Romance stories tend to focus on the beginning. The meet-cute, the misunderstandings, the electricity at the first touch, the longing, the foundation to the happily ever after. Because of that, our stories can be labeled as wish fulfillment, fantasy, the equivalent of literary trash, or even the highly-inaccurate and super ick "mommy porn." Maybe that's true. Maybe, for a lot of women, being pursued, being seen for who you are and still wanted, having your needs put above everyone else's, being given permission to love and experience life and bang without restraint or judgement is a total fantasy. But it shouldn't be. Let me say that again: IT SHOULDN'T BE.
I recently read a thread from Reddit that talked about this idea so perfectly I shared it in my facebook group and on instagram. In it the author (user/catsandquilts) says "Women who read romance novels just want to read about men loving women the way women are expected to love everyone else -- with a nurturing and protective form of unswerving loyalty." I mean, how true is that?! The true fantasy is being in a relationship where your partner is not only willing but actively doing the emotional heavy lifting. It doesn't even matter when they do it badly! It's the trying, putting in the time and work to show that you're invested, that you value her, that you want more for her than she's allowed herself to believe she deserves. So when it comes to romance, the sex part is AWESOME, but it's not the fantasy. And when it comes to supporting, marketing, and even just talking about this genre, who isn't going to be invested? Men who feel uncomfortable or emasculated by the mere suggestion that they should be doing more. It can feel like anything in a romance novel is as much fantasy as dragons and the fae.

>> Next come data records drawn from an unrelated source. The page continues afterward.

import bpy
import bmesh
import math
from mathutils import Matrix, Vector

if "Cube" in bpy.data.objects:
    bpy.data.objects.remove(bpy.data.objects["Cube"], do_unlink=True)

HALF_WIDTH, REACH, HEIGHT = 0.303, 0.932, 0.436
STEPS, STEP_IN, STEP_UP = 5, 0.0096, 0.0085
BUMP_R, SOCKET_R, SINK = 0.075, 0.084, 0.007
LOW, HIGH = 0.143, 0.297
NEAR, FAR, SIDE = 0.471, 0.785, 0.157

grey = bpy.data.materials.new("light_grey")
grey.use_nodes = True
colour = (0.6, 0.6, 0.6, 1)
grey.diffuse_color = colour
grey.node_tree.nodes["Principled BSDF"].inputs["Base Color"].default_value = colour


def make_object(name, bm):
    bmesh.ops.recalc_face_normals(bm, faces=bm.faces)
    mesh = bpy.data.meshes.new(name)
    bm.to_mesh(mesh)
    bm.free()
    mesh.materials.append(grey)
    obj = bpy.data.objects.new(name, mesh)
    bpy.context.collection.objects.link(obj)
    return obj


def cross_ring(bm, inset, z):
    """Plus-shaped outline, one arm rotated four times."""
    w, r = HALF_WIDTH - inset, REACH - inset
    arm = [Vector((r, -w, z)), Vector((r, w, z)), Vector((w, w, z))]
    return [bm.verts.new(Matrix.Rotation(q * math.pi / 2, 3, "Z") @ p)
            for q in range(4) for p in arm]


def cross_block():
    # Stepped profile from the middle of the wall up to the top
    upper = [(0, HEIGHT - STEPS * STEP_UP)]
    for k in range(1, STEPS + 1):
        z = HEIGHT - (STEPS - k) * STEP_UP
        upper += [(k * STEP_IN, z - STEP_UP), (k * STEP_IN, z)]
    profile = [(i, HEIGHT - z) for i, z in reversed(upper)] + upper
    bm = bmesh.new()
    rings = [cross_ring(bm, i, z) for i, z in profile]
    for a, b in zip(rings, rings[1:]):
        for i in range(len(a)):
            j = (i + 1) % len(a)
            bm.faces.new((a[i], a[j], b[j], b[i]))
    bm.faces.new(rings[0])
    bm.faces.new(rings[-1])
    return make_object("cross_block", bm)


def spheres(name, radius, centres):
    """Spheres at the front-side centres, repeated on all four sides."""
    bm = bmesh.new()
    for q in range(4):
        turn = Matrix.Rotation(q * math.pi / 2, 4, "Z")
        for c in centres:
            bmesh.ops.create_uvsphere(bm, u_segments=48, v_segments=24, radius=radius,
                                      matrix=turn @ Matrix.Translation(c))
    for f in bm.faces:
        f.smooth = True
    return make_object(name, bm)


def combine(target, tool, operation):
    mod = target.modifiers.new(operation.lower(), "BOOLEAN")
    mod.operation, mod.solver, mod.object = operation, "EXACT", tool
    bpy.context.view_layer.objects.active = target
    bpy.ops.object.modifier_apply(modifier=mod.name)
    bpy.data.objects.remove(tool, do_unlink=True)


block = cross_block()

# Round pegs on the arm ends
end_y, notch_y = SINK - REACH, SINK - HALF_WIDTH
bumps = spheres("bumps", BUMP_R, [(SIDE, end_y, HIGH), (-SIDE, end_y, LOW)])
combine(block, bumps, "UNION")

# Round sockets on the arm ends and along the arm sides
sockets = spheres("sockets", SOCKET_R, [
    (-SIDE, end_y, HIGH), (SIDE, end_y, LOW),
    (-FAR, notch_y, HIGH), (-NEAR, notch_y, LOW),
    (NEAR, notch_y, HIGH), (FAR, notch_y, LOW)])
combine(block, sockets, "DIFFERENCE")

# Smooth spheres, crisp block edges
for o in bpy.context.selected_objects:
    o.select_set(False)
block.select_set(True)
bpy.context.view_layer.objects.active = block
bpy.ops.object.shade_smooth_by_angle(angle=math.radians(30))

But having a partner who is willing to do the emotional heavy lifting shouldn't be a fantasy. And writing stories about such things isn't trash.